## WORK REQUEST
State only the number of lines below where the word "seam" is found.
[[ EXERCISE INPUTS open ]]
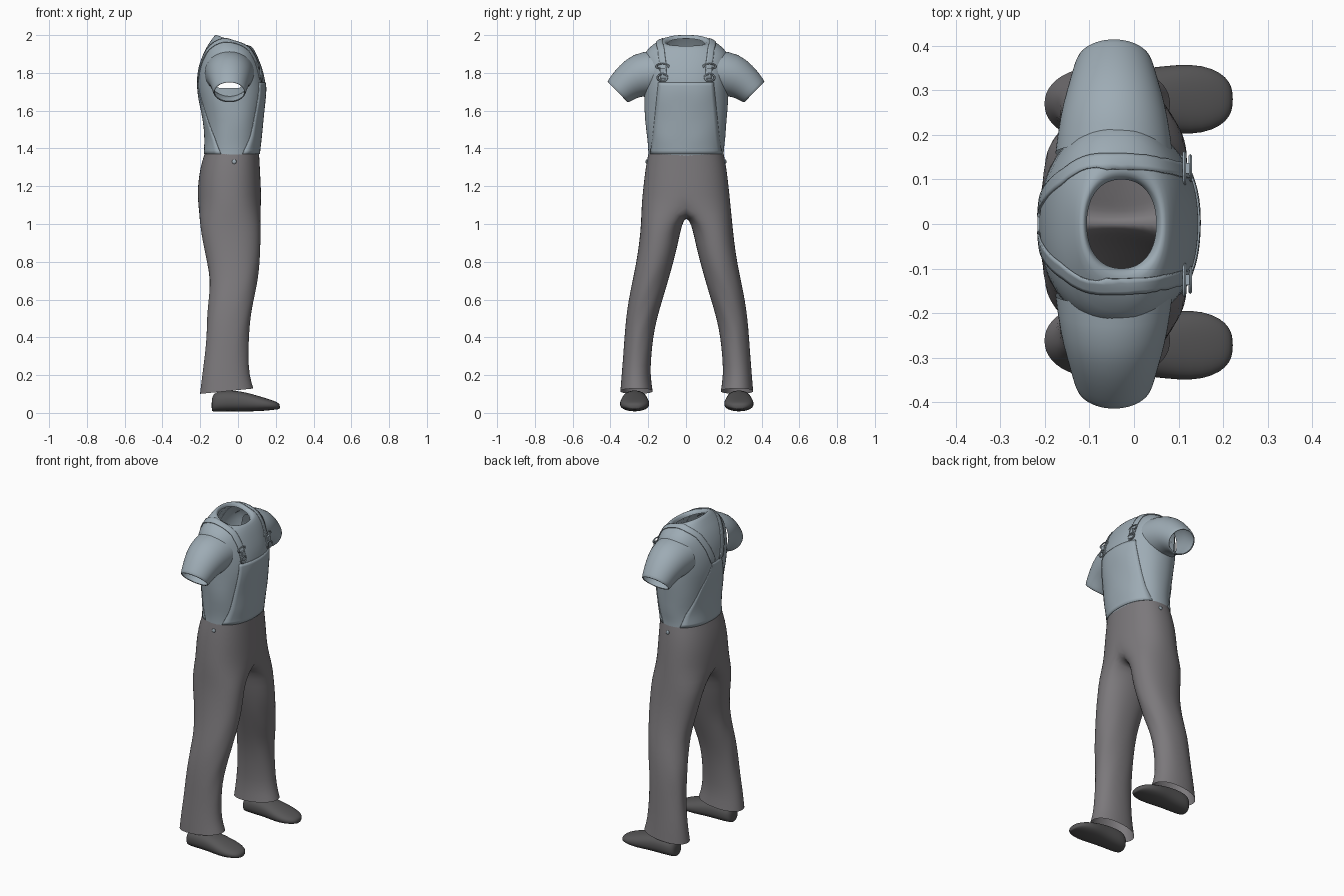
import bpy, bmesh, math
from mathutils import Vector
from mathutils.bvhtree import BVHTree

if "Cube" in bpy.data.objects:
    bpy.data.objects.remove(bpy.data.objects["Cube"])


def material(name, rgb):
    m = bpy.data.materials.new(name)
    m.use_nodes = True
    m.diffuse_color = (*rgb, 1)
    m.node_tree.nodes["Principled BSDF"].inputs["Base Color"].default_value = (*rgb, 1)
    return m


SHIRT = material("pale blue cloth", (0.34, 0.41, 0.46))
TROUSER = material("warm grey cloth", (0.2, 0.19, 0.2))
SHOE = material("dark grey leather", (0.095, 0.093, 0.095))


def finish(bm, name, mat, subdiv=1, thick=0):
    bmesh.ops.recalc_face_normals(bm, faces=bm.faces)
    me = bpy.data.meshes.new(name)
    bm.to_mesh(me)
    bm.free()
    me.materials.append(mat)
    ob = bpy.data.objects.new(name, me)
    bpy.context.collection.objects.link(ob)
    for p in me.polygons:
        p.use_smooth = True
    if thick:
        mod = ob.modifiers.new("thickness", "SOLIDIFY")
        mod.thickness, mod.offset = thick, -1
    if subdiv:
        mod = ob.modifiers.new("smooth", "SUBSURF")
        mod.levels = mod.render_levels = subdiv
    return ob


def ring(c, u, v, n=32, power=2.0, start=0.0):
    """Superellipse ring around c with half axes u and v."""
    pts = []
    for i in range(n):
        a = start + math.tau * i / n
        k = (abs(math.cos(a)) ** power + abs(math.sin(a)) ** power) ** (-1 / power)
        pts.append(Vector(c) + Vector(u) * k * math.cos(a) + Vector(v) * k * math.sin(a))
    return pts


def bridge(bm, a, b):
    for i in range(len(a)):
        j = (i + 1) % len(a)
        bm.faces.new((a[i], a[j], b[j], b[i]))


def loft(rings, caps=False):
    bm = bmesh.new()
    loops = [[bm.verts.new(p) for p in r] for r in rings]
    for a, b in zip(loops, loops[1:]):
        bridge(bm, a, b)
    if caps:
        bm.faces.new(loops[0])
        bm.faces.new(loops[-1])
    return bm


# Shirt body: height, back, front, half width, forward slope
body = [(1.362, -.178, .112, .2, 0), (1.4, -.176, .115, .2, 0), (1.45, -.172, .123, .206, 0),
        (1.55, -.182, .13, .217, 0), (1.65, -.203, .143, .222, 0), (1.72, -.215, .15, .222, 0),
        (1.8, -.213, .138, .225, .02), (1.86, -.198, .118, .232, .05), (1.91, -.175, .1, .22, .1),
        (1.95, -.146, .08, .175, .15), (1.975, -.122, .064, .13, .3),
        (1.968, -.11, .055, .105, .4), (1.95, -.106, .05, .1, .4)]
bm = loft([ring(((b + f) / 2, 0, z), ((f - b) / 2, 0, -t * (f - b) / 2), (0, w, 0), 40, 2.25)
           for z, b, f, w, t in body])
# Small cloth folds around the waist and ribs
for v in bm.verts:
    if 1.4 < v.co.z < 1.7:
        a = math.atan2(v.co.y, v.co.x)
        s = 1 + .015 * math.sin(5 * a + 30 * v.co.z)
        v.co.x, v.co.y = v.co.x * s, v.co.y * s
# Arm openings
holes = [f for f in bm.faces if abs(f.calc_center_median().y) > .17
         and 1.74 < f.calc_center_median().z < 1.86 and abs(f.calc_center_median().x + .045) < .07]
bmesh.ops.delete(bm, geom=holes, context="FACES")
shirt = finish(bm, "shirt_body", SHIRT)

# Sleeves: sideways, height, droop angle, depth radius, cross radius
sleeve = [(.16, 1.8, 10, .132, .12), (.24, 1.79, 20, .122, .12), (.3, 1.755, 35, .105, .099),
          (.34, 1.72, 42, .093, .086), (.365, 1.695, 45, .085, .078), (.36, 1.7, 45, .078, .071)]
for side, label in ((1, "left"), (-1, "right")):
    rings = []
    for y, z, ang, rx, rp in sleeve:
        a = math.radians(ang)
        rings.append(ring((-.045, side * y, z), (rx, 0, 0),
                          (0, side * rp * math.sin(a), rp * math.cos(a))))
    finish(loft(rings), label + "_sleeve", SHIRT)

# Trousers: hips in one tube, split by a crotch seam into two legs
hips = [(1.37, -.178, .112, .2), (1.3, -.2, .116, .214), (1.2, -.214, .121, .226), (1.1, -.214, .125, .236)]
legs = [(1.0, -.204, .12, .025, .242), (.9, -.186, .12, .045, .252), (.8, -.165, .116, .07, .267),
        (.7, -.148, .103, .098, .287), (.6, -.155, .085, .128, .308), (.5, -.165, .065, .158, .322),
        (.4, -.168, .056, .178, .33), (.3, -.177, .055, .188, .337), (.2, -.19, .06, .193, .345),
        (.115, -.202, .082, .18, .352)]
bm = bmesh.new()
loops = [[bm.verts.new(p) for p in ring(((b + f) / 2, 0, z), ((f - b) / 2, 0, 0), (0, w, 0), 32, 2.3)]
         for z, b, f, w in hips]
for a, b in zip(loops, loops[1:]):
    bridge(bm, a, b)
last = loops[-1]
seam = []
for k in range(1, 8):
    t = k / 8
    seam.append(bm.verts.new((last[16].co.x * (1 - t) + last[0].co.x * t, 0,
                              1.1 - .06 * math.sin(math.pi * t) ** .5)))
for side in (1, -1):
    half = [last[(side * i) % 32] for i in range(17)]
    prev = half + seam
    for z, b, f, yi, yo in legs:
        tilt = .1 if z < .15 else 0
        r = (f - b) / 2
        pts = ring(((b + f) / 2, side * (yi + yo) / 2 + .004, z), (r, 0, tilt * r),
                   (0, side * (yo - yi) / 2, 0), 24, 2.2, math.radians(-30))
        if .3 < z < .8:   # knee folds
            for i, p in enumerate(pts):
                p.x += .005 * math.sin(i * 1.6 + z * 25)
        cur = [bm.verts.new(p) for p in pts]
        bridge(bm, prev, cur)
        prev = cur
finish(bm, "trousers", TROUSER)

# Shoes: position along the foot, half width, top height
shoe = [(-.14, .028, .07), (-.132, .05, .1), (-.1, .064, .118), (-.03, .066, .12), (.04, .071, .11),
        (.1, .079, .092), (.155, .077, .076), (.195, .06, .062), (.214, .04, .053), (.222, .018, .042)]
for side, label in ((1, "left"), (-1, "right")):
    rings = []
    for x, w, top in shoe:
        low = .008 + max(0, x - .12) * .12
        r = ring((x, side * .276 + .004, (low + top) / 2), (0, w, 0), (0, 0, (top - low) / 2), 20, 2.5)
        rings.append(r)
    finish(loft(rings, True), label + "_shoe", SHOE)

# Overall bib, back panel and straps follow the shirt surface
bpy.context.view_layer.update()
tree = BVHTree.FromObject(shirt, bpy.context.evaluated_depsgraph_get())


def lift(p, n, h=.004):
    n = n if n.dot(p - Vector((-.03, 0, 1.72))) > 0 else -n
    return p + n * h


def sheet(name, rows):
    bm = bmesh.new()
    grid = [[bm.verts.new(p) for p in r] for r in rows]
    for a, b in zip(grid, grid[1:]):
        for i in range(len(a) - 1):
            bm.faces.new((a[i], a[i + 1], b[i + 1], b[i]))
    return finish(bm, name, SHIRT, 0, .005)


def blend(table, z):
    for (z0, w0), (z1, w1) in zip(table, table[1:]):
        if z <= z0 and z >= z1:
            return w0 + (w1 - w0) * (z0 - z) / (z0 - z1)
    return table[-1][1]


panels = (("bib_front", 1, [(1.75, .145), (1.6, .16), (1.45, .175), (1.36, .19)]),
          ("bib_back", -1, [(1.75, .04), (1.6, .11), (1.45, .17), (1.36, .19)]))
for name, d, widths in panels:
    rows = []
    for k in range(21):
        z = widths[0][0] - k * .019
        w = blend(widths, z)
        row = []
        for i in range(17):
            hit, n, _, _ = tree.ray_cast(Vector((d, w * (i / 8 - 1), z)), Vector((-d, 0, 0)))
            row.append(lift(hit, n))
        rows.append(row)
    sheet(name, rows)

strap = [(.14, .125, 1.77), (.11, .128, 1.86), (.075, .137, 1.93), (.02, .142, 1.96), (-.05, .142, 1.97),
         (-.11, .13, 1.95), (-.16, .105, 1.92), (-.2, .07, 1.84), (-.21, .025, 1.72)]
for side, label in ((1, "left"), (-1, "right")):
    pts = [Vector((x, side * y, z)) for x, y, z in strap]
    rows = []
    for a, b in zip(pts, pts[1:]):
        for t in (0, .25, .5, .75):
            row = []
            for off in (-.02, -.01, 0, .01, .02):
                hit, n, _, _ = tree.find_nearest(a.lerp(b, t) + Vector((0, off, 0)))
                row.append(lift(hit, n, .005))
            rows.append(row)
    sheet(label + "_strap", rows)

    # Buckle: a slider loop above a hook loop, joined by a tab and button
    for part, z, w, h in (("slider", 1.835, .032, .014), ("hook", 1.775, .026, .02), ("tab", 1.805, .012, .02)):
        hit, n, _, _ = tree.ray_cast(Vector((1, side * .125, z)), Vector((-1, 0, 0)))
        if part == "tab":
            bpy.ops.mesh.primitive_cube_add(size=2, location=hit + Vector((.01, 0, 0)))
            bpy.context.object.scale = (.004, w, h)
        else:
            bpy.ops.mesh.primitive_torus_add(location=hit + Vector((.01, 0, 0)), major_radius=1,
                                             minor_radius=.22, major_segments=16, minor_segments=6,
                                             rotation=(0, math.pi / 2, 0))
            bpy.context.object.scale = (h, w, .02)
        ob = bpy.context.object
        ob.name = label + "_buckle_" + part
        ob.data.materials.append(SHIRT)
        bpy.ops.object.shade_smooth_by_angle()

    # Hip button
    bpy.ops.mesh.primitive_uv_sphere_add(segments=12, ring_count=8, radius=.012,
                                         location=(-.02, side * .208, 1.33))
    bpy.context.object.name = label + "_hip_button"
    bpy.context.object.scale.y = .5
    bpy.context.object.data.materials.append(SHIRT)
    bpy.ops.object.shade_smooth_by_angle()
[[ EXERCISE INPUTS closed ]]
## RESPONSE TO THIS EXERCISE
4